As we near the end of this module where we’ve asked you to focus on incorporating protein at every meal, we feel it’s important to continue explaining why we’ve introduced this goal so early in the program.
To date, we’ve discussed how higher protein diets help us better regulate hunger (by suppressing hunger), while also leading to a higher energy cost to digestion, leading to fewer calories available to be stored as fat.
Based on these outcomes, it’s no surprise that a higher protein diets would be good for weight loss.
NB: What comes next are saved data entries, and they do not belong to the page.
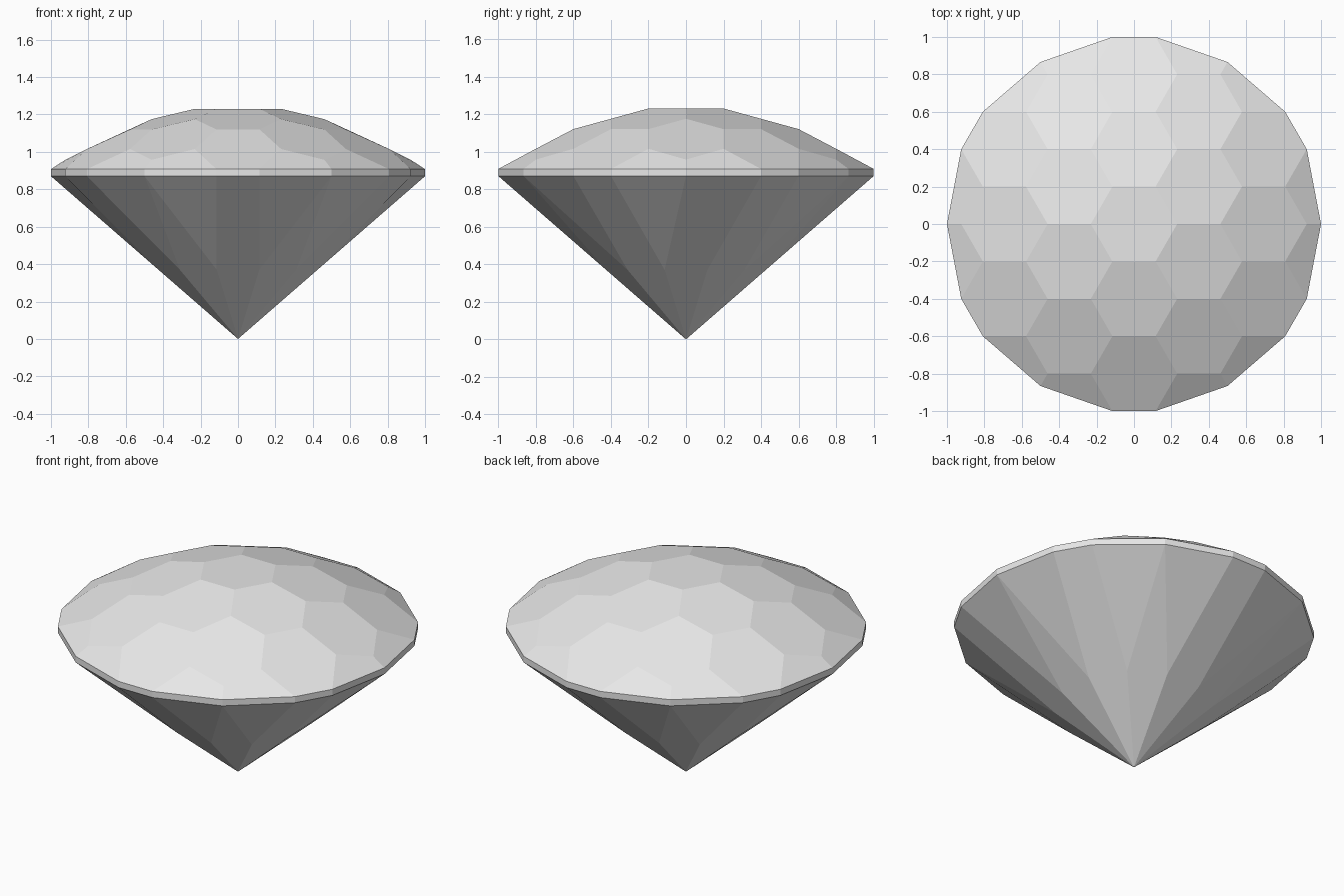
import bpy, bmesh, math
from mathutils import Vector, Matrix

cube = bpy.data.objects.get("Cube")
if cube:
    bpy.data.objects.remove(cube)

# Main dimensions
APOTHEM = 0.2                        # half height of one hexagonal facet
SIDE = 2 * APOTHEM / math.sqrt(3)    # also its corner radius
GIRDLE_TOP, GIRDLE_BOTTOM = 0.908, 0.87
KINK = 0.37                          # height where the lower facets split
CENTRE = Vector((0, 0, 0.85))

grey = bpy.data.materials.new("pale_grey")
grey.use_nodes = True
colour = (0.8, 0.8, 0.8, 1)
grey.diffuse_color = colour
grey.node_tree.nodes["Principled BSDF"].inputs["Base Color"].default_value = colour


def dome_height(r):
    """Height of the crown at a distance from the axis."""
    steps = [(0.231, 1.23), (0.462, 1.175), (0.611, 1.12), (0.833, 1.015),
             (0.924, 0.9575), (0.99, GIRDLE_TOP)]
    if r <= steps[0][0]:
        return steps[0][1]
    for (r0, z0), (r1, z1) in zip(steps, steps[1:]):
        if r <= r1:
            return z0 + (z1 - z0) * (r - r0) / (r1 - r0)
    return GIRDLE_TOP


def on_dome(x, y):
    return Vector((x, y, dome_height(math.hypot(x, y))))


def hexagon(cx, cy):
    return [on_dome(cx + SIDE * math.cos(math.radians(a)),
                    cy + SIDE * math.sin(math.radians(a))) for a in range(0, 360, 60)]


def mirrored(points):
    return [Vector((p.x, -p.y, p.z)) for p in points]


def build(name, sector, whole=()):
    """Turn one sector's facets six times about the axis, then weld them."""
    bm = bmesh.new()
    facets = list(whole)
    for k in range(6):
        turn = Matrix.Rotation(k * math.pi / 3, 3, 'Z')
        facets += [[turn @ p for p in facet] for facet in sector]
    for facet in facets:
        face = bm.faces.new([bm.verts.new(p) for p in facet])
        face.normal_update()
        if face.normal.dot(face.calc_center_median() - CENTRE) < 0:
            face.normal_flip()
    bmesh.ops.remove_doubles(bm, verts=bm.verts, dist=0.002)
    mesh = bpy.data.meshes.new(name)
    bm.to_mesh(mesh)
    bm.free()
    mesh.materials.append(grey)
    obj = bpy.data.objects.new(name, mesh)
    bpy.context.collection.objects.link(obj)
    return obj


# Crown: a dome of hexagons, with small corner facets reaching the rim
column = 1.5 * SIDE
corner = [on_dome(3.5 * SIDE, APOTHEM), on_dome(4 * SIDE, 0),
          on_dome(1, 0), on_dome(4 * SIDE, 2 * APOTHEM)]
build("crown",
      [hexagon(0, 2 * APOTHEM), hexagon(0, 4 * APOTHEM), hexagon(2 * column, 0),
       corner, mirrored(corner)],
      whole=[hexagon(0, 0)])

# Girdle: thin upright band along the rim
rim = [(1, 0), (4 * SIDE, 2 * APOTHEM), (3.5 * SIDE, 3 * APOTHEM),
       (0.5, math.sqrt(0.75))]
build("girdle", [[Vector((*a, GIRDLE_BOTTOM)), Vector((*b, GIRDLE_BOTTOM)),
                  Vector((*b, GIRDLE_TOP)), Vector((*a, GIRDLE_TOP))]
                 for a, b in zip(rim, rim[1:])])

# Pavilion: twelve main facets to the point, with triangles between them
low = [Vector((*p, GIRDLE_BOTTOM)) for p in rim]
tip = Vector((0, 0, 0))
kink_radius = KINK / GIRDLE_BOTTOM / math.cos(math.radians(15))
kinks = [Vector((kink_radius * math.cos(math.radians(a)),
                 kink_radius * math.sin(math.radians(a)), KINK)) for a in (-15, 15, 45)]
build("pavilion", [[low[0], kinks[0], tip, kinks[1]],
                   [low[0], kinks[1], low[1]],
                   [low[1], kinks[1], tip, kinks[2], low[2]],
                   [low[2], kinks[2], low[3]]])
However, any calorie-reduced diet can lead to weight loss, but high protein calorie-reduced diets tend to confer additional advantages over low-protein diets.
In the standard calorie-reduced but relatively protein-poor diet, up to 30% of weight loss can come from lean mass (muscle/bone/water), which isn’t ideal for long-term body composition management.
In contrast, when protein intake is kept high during a diet phase, you won’t necessarily lose more weight on the scale, however, the overwhelming majority of the weight you do lose comes from body fat, and not lean mass.
When you preserve lean mass, you keep your metabolism robust and this is exactly the ticket to long-term success!
Today, we are going to hear from some researchers from McMaster University in Hamilton explaining the results from a study looking at the benefits of dieting while incorporating more high protein dairy choices.